Input material

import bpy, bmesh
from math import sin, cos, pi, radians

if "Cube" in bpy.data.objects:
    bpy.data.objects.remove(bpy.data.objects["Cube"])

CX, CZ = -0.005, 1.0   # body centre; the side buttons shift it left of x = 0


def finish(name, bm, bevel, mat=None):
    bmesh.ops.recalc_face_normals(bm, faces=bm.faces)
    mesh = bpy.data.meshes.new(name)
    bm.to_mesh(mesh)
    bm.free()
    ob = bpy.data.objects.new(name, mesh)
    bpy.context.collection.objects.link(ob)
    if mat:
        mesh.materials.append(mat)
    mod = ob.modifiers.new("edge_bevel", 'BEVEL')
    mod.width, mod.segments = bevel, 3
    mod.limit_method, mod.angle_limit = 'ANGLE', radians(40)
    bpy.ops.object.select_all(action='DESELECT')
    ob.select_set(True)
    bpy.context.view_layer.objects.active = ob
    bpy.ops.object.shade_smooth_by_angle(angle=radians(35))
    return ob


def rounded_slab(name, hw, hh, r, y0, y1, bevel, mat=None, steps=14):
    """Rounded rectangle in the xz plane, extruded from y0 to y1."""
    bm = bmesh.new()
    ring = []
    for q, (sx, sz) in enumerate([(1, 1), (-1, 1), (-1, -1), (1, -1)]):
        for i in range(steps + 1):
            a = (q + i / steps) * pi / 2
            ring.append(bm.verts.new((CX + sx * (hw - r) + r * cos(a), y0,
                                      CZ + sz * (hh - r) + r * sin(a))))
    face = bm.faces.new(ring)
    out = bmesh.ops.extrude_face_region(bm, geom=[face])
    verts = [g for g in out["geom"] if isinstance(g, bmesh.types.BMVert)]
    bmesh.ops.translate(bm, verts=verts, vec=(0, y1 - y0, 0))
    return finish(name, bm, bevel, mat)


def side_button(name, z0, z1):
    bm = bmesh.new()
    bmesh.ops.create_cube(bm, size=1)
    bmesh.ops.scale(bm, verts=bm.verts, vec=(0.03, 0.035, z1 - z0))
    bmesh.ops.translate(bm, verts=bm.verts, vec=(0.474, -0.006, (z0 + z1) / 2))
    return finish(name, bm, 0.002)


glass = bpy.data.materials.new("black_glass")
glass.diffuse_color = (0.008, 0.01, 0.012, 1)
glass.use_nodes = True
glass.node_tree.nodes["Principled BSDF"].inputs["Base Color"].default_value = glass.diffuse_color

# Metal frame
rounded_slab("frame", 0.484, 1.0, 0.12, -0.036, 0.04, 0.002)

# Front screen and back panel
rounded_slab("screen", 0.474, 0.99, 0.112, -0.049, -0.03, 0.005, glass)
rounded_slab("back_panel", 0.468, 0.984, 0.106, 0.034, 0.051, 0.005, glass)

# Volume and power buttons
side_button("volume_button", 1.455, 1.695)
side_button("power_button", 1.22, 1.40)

---

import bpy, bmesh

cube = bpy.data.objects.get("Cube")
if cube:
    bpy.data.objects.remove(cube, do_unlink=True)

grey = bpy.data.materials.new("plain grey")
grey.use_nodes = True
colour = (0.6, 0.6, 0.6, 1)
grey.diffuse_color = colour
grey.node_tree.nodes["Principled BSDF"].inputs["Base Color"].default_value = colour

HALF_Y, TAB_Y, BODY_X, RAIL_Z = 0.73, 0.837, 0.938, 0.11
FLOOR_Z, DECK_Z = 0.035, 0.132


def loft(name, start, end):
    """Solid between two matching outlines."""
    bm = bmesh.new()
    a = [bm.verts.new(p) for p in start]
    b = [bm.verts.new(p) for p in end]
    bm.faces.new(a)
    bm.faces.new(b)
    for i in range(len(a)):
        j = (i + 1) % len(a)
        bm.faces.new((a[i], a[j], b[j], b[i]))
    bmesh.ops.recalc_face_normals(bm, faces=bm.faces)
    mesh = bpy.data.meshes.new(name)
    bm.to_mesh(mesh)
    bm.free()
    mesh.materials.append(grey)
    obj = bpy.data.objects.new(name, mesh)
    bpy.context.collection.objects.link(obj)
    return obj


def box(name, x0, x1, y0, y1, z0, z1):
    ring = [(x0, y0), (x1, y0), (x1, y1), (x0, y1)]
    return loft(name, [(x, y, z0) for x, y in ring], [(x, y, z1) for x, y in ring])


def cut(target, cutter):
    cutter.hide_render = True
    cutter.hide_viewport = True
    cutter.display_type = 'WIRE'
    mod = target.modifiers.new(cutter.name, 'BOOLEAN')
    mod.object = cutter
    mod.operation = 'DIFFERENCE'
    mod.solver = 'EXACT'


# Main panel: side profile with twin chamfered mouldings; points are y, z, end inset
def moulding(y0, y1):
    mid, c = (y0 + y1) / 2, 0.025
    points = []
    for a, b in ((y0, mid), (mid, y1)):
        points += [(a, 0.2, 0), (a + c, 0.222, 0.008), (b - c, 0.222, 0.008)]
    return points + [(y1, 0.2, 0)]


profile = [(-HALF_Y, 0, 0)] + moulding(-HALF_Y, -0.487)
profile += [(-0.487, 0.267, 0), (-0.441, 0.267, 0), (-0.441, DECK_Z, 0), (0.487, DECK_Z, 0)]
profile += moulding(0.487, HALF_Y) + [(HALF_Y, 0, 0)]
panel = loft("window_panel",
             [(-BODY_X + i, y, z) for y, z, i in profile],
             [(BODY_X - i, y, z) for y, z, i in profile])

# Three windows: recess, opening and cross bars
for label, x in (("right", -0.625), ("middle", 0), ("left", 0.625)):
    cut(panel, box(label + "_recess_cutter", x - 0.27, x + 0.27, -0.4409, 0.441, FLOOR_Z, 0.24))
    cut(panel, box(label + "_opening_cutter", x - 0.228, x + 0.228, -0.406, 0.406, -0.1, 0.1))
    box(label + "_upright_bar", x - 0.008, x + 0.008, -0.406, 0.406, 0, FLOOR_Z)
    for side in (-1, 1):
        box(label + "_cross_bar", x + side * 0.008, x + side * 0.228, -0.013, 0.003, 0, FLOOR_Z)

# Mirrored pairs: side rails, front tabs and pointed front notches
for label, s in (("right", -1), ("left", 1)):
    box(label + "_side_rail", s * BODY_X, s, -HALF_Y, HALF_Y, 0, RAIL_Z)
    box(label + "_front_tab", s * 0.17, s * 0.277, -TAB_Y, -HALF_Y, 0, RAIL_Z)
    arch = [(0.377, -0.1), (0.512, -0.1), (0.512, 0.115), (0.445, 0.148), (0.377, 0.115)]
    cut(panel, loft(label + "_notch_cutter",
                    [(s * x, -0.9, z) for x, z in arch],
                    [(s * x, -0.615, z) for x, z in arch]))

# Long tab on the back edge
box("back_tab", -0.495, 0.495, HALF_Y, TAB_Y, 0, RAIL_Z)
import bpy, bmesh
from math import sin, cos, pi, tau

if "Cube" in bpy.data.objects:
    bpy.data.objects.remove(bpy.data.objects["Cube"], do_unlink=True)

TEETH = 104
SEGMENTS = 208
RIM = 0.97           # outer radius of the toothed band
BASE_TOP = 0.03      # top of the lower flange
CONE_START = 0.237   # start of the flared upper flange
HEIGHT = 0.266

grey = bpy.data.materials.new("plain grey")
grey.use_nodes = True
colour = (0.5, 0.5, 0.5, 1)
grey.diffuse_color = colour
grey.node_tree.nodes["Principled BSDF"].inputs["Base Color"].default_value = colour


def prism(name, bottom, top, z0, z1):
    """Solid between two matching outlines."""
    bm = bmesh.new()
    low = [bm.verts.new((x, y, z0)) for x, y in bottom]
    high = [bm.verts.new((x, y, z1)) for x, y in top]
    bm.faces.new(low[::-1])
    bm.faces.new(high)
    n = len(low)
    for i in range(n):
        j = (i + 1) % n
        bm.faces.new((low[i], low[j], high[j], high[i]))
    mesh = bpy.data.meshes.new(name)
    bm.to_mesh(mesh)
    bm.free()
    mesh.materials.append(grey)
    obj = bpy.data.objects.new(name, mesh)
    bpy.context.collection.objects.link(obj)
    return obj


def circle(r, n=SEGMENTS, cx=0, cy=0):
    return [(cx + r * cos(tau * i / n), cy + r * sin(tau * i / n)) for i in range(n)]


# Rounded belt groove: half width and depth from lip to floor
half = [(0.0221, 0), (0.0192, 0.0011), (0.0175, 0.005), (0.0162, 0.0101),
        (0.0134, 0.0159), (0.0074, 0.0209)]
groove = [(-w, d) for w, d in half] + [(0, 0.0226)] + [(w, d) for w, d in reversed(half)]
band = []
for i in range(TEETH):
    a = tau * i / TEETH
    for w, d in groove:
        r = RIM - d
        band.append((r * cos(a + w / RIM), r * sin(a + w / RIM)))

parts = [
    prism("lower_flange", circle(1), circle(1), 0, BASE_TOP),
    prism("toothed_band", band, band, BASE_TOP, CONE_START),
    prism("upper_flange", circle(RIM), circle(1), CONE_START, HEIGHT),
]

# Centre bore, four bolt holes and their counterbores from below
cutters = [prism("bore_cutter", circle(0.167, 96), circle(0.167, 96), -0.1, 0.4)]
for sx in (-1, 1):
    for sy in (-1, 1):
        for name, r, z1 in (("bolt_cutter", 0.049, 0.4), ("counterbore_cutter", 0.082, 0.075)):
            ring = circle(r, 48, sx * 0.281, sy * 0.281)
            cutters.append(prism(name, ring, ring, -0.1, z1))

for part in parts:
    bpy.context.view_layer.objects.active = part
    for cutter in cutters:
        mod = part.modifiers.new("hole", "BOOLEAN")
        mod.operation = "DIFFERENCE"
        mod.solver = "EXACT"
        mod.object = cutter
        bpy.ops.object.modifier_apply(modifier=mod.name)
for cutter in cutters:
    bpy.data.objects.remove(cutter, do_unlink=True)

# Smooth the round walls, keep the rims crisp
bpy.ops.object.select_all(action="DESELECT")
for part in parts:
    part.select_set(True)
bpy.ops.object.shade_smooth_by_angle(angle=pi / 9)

* * *

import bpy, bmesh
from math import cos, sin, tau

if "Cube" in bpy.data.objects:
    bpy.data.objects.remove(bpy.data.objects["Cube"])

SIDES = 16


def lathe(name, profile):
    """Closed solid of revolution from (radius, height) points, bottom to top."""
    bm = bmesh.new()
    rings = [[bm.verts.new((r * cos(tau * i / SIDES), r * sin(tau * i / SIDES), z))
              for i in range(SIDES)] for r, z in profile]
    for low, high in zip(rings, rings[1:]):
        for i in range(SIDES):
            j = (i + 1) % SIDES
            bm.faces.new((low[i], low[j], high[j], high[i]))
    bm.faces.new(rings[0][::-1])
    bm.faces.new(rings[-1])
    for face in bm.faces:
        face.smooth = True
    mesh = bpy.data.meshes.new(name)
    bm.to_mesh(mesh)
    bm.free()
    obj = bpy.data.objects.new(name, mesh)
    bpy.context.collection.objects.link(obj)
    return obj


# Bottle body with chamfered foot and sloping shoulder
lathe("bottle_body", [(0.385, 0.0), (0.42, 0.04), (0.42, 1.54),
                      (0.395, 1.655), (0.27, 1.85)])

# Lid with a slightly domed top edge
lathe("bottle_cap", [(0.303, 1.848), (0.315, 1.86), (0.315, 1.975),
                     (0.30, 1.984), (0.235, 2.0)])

How to complete this task
Reproduce word for word the material above, starting with the line that has "a = [bm.verts.new(p) for p in start]" and stopping after the line that has "[(-BODY_X + i, y, z)".

Solution
    a = [bm.verts.new(p) for p in start]
    b = [bm.verts.new(p) for p in end]
    bm.faces.new(a)
    bm.faces.new(b)
    for i in range(len(a)):
        j = (i + 1) % len(a)
        bm.faces.new((a[i], a[j], b[j], b[i]))
    bmesh.ops.recalc_face_normals(bm, faces=bm.faces)
    mesh = bpy.data.meshes.new(name)
    bm.to_mesh(mesh)
    bm.free()
    mesh.materials.append(grey)
    obj = bpy.data.objects.new(name, mesh)
    bpy.context.collection.objects.link(obj)
    return obj


def box(name, x0, x1, y0, y1, z0, z1):
    ring = [(x0, y0), (x1, y0), (x1, y1), (x0, y1)]
    return loft(name, [(x, y, z0) for x, y in ring], [(x, y, z1) for x, y in ring])


def cut(target, cutter):
    cutter.hide_render = True
    cutter.hide_viewport = True
    cutter.display_type = 'WIRE'
    mod = target.modifiers.new(cutter.name, 'BOOLEAN')
    mod.object = cutter
    mod.operation = 'DIFFERENCE'
    mod.solver = 'EXACT'


# Main panel: side profile with twin chamfered mouldings; points are y, z, end inset
def moulding(y0, y1):
    mid, c = (y0 + y1) / 2, 0.025
    points = []
    for a, b in ((y0, mid), (mid, y1)):
        points += [(a, 0.2, 0), (a + c, 0.222, 0.008), (b - c, 0.222, 0.008)]
    return points + [(y1, 0.2, 0)]


profile = [(-HALF_Y, 0, 0)] + moulding(-HALF_Y, -0.487)
profile += [(-0.487, 0.267, 0), (-0.441, 0.267, 0), (-0.441, DECK_Z, 0), (0.487, DECK_Z, 0)]
profile += moulding(0.487, HALF_Y) + [(HALF_Y, 0, 0)]
panel = loft("window_panel",
             [(-BODY_X + i, y, z) for y, z, i in profile],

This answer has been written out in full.